Thursday, 17 October 1996
(20) Project approval documentation (e.g., DA Form 4283, DD Form 1391, if
(21) Any additional back up documentation required.
d. Checklists. Design agencies are encouraged to maximize the use of checklists. A typical
example is the "Fire Protection Checklist for U.S. Funded Projects" developed by the Japan
District. This checklist identifies repetitive types of deficiencies (e.g., appropriate funding,
appropriate architectural hardware for doors) in a simplistic "yes and no" format.
13. SPECIAL STUDIES (if applicable). When using the Installation Support process, the
number and extent of special studies should be kept to a minimum. For example, special energy
conservation and life cycle cost studies are not required if a project provides for the re-roofing of
a building, painting the exterior walls, and the caulking of existing windows only.

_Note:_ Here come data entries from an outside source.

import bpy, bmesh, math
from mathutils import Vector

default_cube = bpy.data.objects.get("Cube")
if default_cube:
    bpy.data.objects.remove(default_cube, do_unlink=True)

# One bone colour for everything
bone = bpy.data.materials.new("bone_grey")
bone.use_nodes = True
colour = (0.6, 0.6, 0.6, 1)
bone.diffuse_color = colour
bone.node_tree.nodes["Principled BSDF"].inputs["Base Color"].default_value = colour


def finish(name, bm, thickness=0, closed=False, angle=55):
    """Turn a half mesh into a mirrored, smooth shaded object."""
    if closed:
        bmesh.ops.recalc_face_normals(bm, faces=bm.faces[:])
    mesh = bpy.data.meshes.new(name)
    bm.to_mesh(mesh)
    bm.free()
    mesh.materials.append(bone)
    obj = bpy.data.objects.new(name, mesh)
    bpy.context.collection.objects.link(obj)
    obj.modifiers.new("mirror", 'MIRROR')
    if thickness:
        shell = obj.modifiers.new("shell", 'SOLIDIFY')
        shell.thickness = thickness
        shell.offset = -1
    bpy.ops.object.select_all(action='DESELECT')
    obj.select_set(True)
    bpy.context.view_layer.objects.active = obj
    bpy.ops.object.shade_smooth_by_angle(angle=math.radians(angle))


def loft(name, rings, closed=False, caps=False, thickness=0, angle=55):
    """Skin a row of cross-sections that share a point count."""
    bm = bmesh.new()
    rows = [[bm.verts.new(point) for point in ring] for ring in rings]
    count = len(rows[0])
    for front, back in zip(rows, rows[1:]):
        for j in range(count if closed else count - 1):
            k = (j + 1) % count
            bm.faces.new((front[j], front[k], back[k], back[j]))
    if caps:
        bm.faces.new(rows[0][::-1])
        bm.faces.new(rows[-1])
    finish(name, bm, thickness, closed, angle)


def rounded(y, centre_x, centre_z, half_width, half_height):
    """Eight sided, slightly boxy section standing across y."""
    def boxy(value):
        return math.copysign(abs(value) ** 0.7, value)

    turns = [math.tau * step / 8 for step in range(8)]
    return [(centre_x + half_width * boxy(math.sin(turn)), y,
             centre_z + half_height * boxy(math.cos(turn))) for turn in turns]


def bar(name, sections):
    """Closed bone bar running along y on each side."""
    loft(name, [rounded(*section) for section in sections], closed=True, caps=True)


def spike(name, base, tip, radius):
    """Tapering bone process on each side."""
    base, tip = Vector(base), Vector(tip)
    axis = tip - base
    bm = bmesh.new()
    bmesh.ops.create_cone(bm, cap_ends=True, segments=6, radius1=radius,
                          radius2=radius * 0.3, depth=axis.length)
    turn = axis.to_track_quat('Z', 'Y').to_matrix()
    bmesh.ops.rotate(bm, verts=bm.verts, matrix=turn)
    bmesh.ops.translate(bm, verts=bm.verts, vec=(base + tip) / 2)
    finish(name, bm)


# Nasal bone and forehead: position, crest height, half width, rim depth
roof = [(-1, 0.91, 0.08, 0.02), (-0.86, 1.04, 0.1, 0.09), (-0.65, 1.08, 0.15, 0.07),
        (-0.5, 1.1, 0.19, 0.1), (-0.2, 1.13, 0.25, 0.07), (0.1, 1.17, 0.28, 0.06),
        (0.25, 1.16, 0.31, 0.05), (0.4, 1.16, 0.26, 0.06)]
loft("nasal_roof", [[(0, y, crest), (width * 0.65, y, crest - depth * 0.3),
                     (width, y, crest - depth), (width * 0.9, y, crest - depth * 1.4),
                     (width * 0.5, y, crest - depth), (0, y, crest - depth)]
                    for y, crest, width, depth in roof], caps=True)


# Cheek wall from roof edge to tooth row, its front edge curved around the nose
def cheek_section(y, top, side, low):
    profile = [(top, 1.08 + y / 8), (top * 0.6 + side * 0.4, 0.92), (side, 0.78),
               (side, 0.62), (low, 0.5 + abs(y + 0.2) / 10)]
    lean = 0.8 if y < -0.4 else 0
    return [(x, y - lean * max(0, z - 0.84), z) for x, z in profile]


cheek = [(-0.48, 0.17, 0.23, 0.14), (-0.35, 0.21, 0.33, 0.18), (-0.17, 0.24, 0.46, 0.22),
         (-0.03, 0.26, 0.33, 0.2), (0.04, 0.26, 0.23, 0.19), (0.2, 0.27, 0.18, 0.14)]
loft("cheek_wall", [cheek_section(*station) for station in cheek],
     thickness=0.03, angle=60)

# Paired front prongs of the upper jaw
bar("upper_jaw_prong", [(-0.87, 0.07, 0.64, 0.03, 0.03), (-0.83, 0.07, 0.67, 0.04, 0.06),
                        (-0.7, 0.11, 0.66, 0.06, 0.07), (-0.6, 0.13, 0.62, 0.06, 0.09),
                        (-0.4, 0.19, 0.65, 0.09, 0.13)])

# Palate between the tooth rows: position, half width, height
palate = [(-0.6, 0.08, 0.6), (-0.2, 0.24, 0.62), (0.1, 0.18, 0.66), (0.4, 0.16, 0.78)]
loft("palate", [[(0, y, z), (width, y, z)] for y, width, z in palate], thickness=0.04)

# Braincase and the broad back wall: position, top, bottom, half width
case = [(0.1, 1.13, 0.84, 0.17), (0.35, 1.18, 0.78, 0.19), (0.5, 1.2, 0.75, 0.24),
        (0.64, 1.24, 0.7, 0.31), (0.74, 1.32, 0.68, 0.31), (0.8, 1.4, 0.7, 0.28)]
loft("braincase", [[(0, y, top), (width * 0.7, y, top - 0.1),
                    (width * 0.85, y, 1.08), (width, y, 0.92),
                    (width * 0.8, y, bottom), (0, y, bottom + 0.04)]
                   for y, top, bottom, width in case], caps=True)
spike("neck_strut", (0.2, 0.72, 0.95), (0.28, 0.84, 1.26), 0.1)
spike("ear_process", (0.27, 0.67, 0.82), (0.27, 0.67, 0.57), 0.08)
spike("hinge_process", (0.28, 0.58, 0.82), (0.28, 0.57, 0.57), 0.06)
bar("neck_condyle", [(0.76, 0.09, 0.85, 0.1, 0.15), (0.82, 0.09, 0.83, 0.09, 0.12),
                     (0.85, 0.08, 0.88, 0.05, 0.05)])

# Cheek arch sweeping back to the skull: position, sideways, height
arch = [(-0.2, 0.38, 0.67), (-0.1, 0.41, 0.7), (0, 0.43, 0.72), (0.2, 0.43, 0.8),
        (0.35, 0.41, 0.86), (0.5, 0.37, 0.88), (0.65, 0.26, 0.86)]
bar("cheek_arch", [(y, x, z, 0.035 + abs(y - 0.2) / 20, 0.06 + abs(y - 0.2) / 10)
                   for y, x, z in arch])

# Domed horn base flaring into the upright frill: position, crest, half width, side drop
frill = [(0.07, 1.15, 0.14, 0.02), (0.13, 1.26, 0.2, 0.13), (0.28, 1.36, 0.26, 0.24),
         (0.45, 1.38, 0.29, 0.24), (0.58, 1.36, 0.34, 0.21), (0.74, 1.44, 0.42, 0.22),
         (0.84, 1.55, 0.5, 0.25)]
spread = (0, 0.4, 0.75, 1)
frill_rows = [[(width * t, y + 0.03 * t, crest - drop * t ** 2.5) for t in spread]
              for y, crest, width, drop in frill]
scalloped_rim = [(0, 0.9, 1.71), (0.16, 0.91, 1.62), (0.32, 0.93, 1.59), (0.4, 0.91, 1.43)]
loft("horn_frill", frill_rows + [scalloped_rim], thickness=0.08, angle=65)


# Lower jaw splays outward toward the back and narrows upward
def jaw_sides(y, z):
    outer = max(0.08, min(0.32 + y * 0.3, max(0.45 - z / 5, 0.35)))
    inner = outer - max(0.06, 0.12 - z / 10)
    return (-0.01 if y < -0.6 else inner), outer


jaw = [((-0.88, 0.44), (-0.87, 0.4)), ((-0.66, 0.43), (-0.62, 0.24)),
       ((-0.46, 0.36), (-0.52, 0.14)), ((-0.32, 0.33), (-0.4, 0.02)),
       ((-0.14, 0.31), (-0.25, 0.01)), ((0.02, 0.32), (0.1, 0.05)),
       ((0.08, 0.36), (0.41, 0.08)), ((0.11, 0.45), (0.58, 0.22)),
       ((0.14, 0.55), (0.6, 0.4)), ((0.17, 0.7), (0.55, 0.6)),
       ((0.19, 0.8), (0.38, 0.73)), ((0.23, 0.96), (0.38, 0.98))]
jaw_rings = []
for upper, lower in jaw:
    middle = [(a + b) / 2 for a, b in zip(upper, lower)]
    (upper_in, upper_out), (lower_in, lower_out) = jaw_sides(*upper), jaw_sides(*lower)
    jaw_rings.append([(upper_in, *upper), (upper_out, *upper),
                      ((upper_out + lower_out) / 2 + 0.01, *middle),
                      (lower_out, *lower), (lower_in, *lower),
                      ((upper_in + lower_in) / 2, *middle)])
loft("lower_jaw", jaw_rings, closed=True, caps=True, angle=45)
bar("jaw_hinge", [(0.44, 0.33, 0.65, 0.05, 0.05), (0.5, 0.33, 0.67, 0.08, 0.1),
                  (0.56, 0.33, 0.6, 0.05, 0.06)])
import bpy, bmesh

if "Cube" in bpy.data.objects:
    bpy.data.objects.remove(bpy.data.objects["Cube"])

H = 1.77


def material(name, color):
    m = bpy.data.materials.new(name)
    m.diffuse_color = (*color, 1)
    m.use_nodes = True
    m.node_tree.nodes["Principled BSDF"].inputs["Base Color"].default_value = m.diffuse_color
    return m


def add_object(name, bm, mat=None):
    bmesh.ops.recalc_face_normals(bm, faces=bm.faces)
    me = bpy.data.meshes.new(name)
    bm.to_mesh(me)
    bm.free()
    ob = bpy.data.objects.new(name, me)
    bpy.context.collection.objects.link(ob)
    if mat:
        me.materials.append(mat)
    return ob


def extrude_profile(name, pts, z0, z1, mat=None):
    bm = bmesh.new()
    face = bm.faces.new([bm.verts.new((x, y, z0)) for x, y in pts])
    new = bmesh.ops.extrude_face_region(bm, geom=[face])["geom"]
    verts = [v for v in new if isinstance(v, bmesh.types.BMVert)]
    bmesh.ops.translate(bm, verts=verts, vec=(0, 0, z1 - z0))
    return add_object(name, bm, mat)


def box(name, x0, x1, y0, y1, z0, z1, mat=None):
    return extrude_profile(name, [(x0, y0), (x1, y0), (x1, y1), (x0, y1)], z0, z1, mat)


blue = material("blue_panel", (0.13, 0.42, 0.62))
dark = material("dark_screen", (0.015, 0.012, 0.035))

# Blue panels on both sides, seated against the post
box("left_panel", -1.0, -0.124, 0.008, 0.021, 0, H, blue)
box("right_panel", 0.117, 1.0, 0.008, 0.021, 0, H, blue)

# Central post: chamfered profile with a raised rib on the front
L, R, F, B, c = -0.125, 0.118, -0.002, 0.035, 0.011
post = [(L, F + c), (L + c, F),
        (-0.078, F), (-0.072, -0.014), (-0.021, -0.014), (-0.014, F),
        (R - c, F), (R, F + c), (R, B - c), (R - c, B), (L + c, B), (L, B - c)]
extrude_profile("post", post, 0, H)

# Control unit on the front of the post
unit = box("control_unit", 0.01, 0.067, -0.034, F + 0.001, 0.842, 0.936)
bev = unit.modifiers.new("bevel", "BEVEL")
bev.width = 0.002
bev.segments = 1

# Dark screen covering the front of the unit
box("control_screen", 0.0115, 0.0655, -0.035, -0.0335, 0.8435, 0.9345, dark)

Each project
should be analyzed to determine which special studies are absolutely required. However,
recognized that there is a risk of overlooking some life cycle cost savings if studies are determined
to be unnecessary too readily.
a. General. Installation Support specifications should be concise, and describe only the
minimum requirements necessary to obtain the desired materials, services, and level of quality
required. Specifications should reference industry standards whenever possible as the briefest
way to adequately define project requirements for products and services. To speed up contract
administration, requirements for contractor submittals (e.g., such as shop drawings, test reports,
and certificates) should be minimized to the extent possible with the concurrence of the design
agency Construction Division and the installation customers.
b. Trade (Brand) Names and Proprietary Items. Generally, materials, systems,
equipment, and methods should be specified by reference to industry standards in a way that does
not unnecessarily restrict competition. When adequate industry reference standards are not
available, project specifications may be developed using proprietary and brand name Aor equal"
descriptions in accordance with DFARS 210.004 (b) (3). This option should be considered early
in the design process and only after close coordination, and approval by, contracting and counsel.
c. Format. Installation Support specifications should be printed either on copying machine
sized drawings, metric sheet size A4, 210 mm x 297 mm (8-1/2@x11"), or directly on the project
drawings, as appropriate. The use of personal computers should be considered for developing,
editing, storing, and retrieving specification information to reduce the time and cost of